§ **PROBLEM TO WORK ON**:
Output exactly the lines below, starting with the line that has "return lambda t: (-.08" and going on through the line that has "bpy.ops.object.shade_smooth_by_angle(angle=math.radians(40))", both included, and no other lines.

━━━━

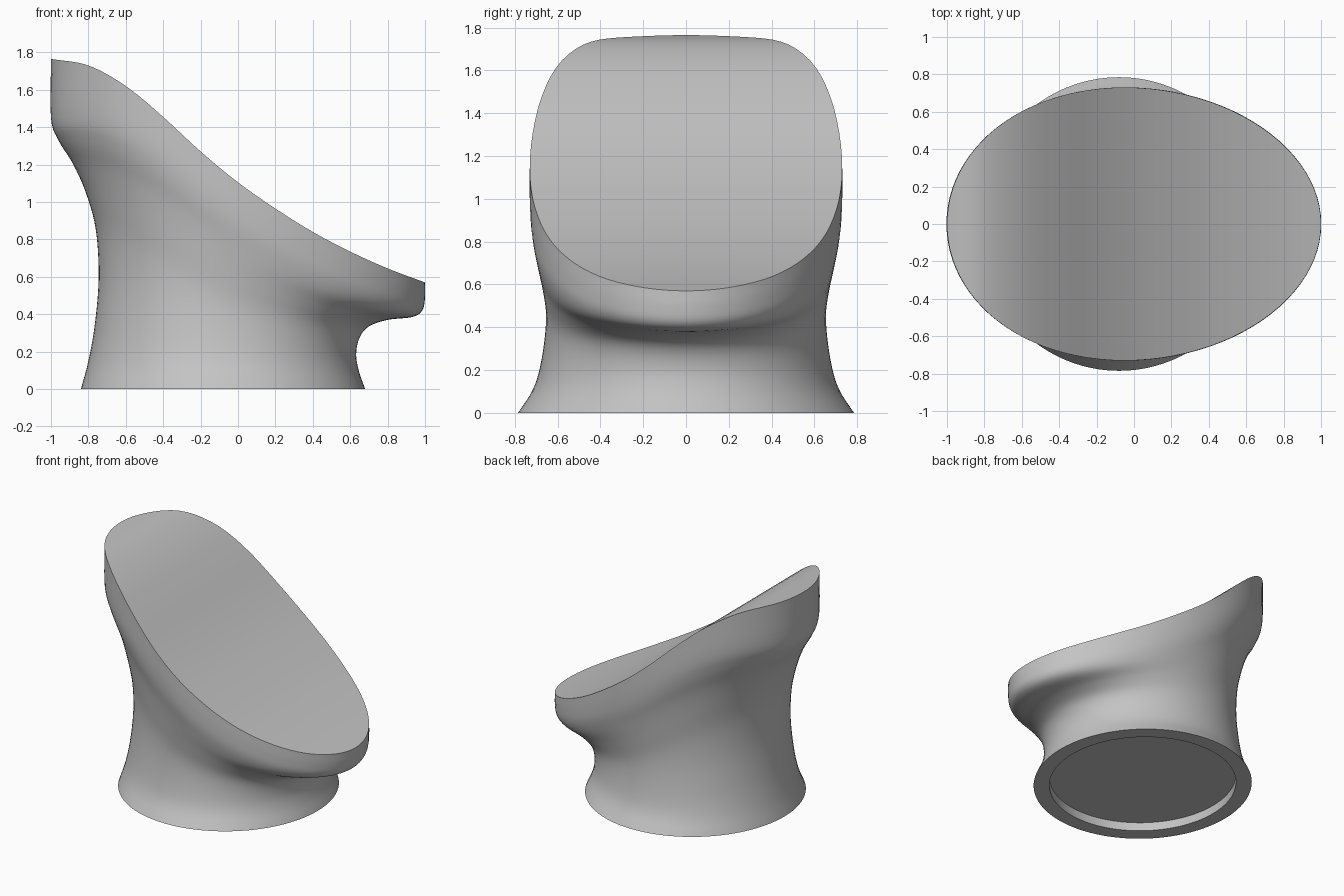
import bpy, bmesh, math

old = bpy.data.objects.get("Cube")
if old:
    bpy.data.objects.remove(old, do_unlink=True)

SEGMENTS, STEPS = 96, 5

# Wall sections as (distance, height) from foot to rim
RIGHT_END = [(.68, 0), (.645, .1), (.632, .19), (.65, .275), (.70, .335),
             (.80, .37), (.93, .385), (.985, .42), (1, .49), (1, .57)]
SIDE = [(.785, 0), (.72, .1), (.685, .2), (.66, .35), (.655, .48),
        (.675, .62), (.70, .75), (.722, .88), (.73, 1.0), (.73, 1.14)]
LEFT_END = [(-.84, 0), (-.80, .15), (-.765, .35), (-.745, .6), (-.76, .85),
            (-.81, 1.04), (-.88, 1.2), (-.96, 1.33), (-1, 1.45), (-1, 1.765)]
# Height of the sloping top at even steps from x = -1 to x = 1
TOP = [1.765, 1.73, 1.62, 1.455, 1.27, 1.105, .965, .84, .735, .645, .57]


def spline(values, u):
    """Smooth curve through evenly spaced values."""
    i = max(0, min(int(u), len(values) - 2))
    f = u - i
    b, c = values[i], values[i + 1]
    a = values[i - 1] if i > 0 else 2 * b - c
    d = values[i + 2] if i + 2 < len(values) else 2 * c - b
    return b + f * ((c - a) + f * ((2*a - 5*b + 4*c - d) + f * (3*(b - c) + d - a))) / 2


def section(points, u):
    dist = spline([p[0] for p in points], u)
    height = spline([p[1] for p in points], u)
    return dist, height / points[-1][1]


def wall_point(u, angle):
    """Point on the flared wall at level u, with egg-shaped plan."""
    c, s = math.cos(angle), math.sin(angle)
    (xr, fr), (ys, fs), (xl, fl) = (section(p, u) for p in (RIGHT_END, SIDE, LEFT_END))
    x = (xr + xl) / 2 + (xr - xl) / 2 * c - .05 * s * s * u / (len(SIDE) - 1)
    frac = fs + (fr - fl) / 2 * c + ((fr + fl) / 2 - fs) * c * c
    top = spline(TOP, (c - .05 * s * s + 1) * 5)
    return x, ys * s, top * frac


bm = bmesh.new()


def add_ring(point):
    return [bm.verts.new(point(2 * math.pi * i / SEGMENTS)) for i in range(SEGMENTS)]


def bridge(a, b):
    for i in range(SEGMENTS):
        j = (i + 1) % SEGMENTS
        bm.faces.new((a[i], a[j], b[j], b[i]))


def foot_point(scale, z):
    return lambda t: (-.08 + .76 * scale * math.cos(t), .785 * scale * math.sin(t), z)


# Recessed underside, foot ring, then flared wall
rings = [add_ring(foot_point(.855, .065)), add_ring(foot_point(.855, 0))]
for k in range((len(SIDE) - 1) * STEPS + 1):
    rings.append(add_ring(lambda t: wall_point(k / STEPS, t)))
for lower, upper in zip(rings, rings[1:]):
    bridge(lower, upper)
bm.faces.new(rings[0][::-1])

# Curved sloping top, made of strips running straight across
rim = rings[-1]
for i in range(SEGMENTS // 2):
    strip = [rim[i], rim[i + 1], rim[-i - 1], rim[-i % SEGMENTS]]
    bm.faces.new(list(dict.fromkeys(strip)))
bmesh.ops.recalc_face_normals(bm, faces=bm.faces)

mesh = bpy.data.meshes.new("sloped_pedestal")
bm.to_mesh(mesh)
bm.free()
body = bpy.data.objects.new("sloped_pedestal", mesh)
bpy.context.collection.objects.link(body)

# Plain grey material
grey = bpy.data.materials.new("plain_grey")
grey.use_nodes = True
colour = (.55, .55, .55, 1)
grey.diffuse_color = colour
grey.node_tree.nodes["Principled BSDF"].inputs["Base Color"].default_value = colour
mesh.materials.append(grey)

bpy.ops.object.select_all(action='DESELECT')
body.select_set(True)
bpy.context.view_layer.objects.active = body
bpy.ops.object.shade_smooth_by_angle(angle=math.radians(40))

━━━━

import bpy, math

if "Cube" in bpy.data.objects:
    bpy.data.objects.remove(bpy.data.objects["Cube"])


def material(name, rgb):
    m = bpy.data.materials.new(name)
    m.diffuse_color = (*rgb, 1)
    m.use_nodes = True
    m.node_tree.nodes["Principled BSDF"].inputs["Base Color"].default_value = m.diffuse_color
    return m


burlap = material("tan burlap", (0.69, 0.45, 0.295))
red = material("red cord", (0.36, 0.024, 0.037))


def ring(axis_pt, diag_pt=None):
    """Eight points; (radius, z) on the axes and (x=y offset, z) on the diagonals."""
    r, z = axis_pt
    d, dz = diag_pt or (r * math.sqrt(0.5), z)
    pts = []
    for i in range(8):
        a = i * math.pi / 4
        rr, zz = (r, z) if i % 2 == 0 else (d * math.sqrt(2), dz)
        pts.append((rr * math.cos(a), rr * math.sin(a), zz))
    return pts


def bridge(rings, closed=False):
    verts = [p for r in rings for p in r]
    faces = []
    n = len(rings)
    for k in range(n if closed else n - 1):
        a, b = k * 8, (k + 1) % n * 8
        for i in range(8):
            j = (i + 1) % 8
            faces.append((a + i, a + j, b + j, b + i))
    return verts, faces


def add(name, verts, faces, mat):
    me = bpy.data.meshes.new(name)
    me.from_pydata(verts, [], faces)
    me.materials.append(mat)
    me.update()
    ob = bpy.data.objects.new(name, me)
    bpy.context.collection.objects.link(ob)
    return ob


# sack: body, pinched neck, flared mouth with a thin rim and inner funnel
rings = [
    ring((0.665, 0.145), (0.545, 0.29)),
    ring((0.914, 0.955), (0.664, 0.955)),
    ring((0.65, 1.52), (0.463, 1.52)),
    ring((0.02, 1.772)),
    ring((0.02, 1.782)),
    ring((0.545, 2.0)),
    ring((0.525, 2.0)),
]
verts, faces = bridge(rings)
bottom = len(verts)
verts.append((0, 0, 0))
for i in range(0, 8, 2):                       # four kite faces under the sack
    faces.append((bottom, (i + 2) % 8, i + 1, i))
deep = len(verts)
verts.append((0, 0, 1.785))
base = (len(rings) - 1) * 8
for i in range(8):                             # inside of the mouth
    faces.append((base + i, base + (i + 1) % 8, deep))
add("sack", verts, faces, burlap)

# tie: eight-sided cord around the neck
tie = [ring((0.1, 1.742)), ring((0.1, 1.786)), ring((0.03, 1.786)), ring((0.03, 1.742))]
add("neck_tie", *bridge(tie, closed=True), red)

━━━━

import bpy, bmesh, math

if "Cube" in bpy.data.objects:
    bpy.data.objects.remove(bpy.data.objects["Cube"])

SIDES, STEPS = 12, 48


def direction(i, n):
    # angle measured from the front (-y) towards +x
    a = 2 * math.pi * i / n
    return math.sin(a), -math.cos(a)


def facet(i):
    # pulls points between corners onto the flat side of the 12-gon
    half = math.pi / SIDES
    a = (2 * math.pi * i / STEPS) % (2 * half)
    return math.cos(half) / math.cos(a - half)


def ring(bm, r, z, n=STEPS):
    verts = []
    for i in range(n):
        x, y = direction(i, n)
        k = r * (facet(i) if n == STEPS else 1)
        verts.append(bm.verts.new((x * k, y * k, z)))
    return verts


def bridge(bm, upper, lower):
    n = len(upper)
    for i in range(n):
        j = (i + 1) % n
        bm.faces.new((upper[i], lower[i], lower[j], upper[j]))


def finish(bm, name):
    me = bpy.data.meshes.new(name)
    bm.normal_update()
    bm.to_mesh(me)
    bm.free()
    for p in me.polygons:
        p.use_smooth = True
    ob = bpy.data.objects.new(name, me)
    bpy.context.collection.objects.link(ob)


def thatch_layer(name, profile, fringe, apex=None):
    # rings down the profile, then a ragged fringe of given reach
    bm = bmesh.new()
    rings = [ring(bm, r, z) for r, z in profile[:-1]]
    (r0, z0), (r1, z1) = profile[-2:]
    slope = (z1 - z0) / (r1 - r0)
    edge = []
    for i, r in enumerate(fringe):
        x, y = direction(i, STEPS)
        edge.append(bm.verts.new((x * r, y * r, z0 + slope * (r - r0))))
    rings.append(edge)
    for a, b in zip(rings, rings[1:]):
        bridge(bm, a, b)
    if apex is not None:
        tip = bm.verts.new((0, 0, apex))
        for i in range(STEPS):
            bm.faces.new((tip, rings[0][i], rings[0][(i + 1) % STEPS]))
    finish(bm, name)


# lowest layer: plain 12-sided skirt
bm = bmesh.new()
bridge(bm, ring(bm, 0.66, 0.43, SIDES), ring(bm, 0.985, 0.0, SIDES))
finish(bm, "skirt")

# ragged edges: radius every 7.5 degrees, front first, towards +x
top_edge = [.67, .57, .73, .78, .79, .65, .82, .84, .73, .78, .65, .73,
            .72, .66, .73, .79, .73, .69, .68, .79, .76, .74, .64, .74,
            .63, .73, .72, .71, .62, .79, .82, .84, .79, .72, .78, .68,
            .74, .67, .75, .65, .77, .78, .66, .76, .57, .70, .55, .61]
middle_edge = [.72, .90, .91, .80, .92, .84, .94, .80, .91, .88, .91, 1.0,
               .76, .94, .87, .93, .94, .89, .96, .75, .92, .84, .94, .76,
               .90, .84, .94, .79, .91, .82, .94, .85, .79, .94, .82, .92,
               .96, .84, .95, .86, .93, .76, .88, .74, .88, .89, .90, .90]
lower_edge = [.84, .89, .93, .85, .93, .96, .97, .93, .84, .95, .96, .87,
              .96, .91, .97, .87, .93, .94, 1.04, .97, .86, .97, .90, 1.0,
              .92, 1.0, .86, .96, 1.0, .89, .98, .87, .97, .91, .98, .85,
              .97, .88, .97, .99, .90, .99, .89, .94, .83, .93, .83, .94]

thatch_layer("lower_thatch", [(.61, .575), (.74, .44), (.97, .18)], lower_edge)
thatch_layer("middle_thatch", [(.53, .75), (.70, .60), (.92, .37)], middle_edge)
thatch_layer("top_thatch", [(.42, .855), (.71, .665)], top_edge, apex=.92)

━━━━

§ **EXERCISE ANSWER**:
    return lambda t: (-.08 + .76 * scale * math.cos(t), .785 * scale * math.sin(t), z)


# Recessed underside, foot ring, then flared wall
rings = [add_ring(foot_point(.855, .065)), add_ring(foot_point(.855, 0))]
for k in range((len(SIDE) - 1) * STEPS + 1):
    rings.append(add_ring(lambda t: wall_point(k / STEPS, t)))
for lower, upper in zip(rings, rings[1:]):
    bridge(lower, upper)
bm.faces.new(rings[0][::-1])

# Curved sloping top, made of strips running straight across
rim = rings[-1]
for i in range(SEGMENTS // 2):
    strip = [rim[i], rim[i + 1], rim[-i - 1], rim[-i % SEGMENTS]]
    bm.faces.new(list(dict.fromkeys(strip)))
bmesh.ops.recalc_face_normals(bm, faces=bm.faces)

mesh = bpy.data.meshes.new("sloped_pedestal")
bm.to_mesh(mesh)
bm.free()
body = bpy.data.objects.new("sloped_pedestal", mesh)
bpy.context.collection.objects.link(body)

# Plain grey material
grey = bpy.data.materials.new("plain_grey")
grey.use_nodes = True
colour = (.55, .55, .55, 1)
grey.diffuse_color = colour
grey.node_tree.nodes["Principled BSDF"].inputs["Base Color"].default_value = colour
mesh.materials.append(grey)

bpy.ops.object.select_all(action='DESELECT')
body.select_set(True)
bpy.context.view_layer.objects.active = body
bpy.ops.object.shade_smooth_by_angle(angle=math.radians(40))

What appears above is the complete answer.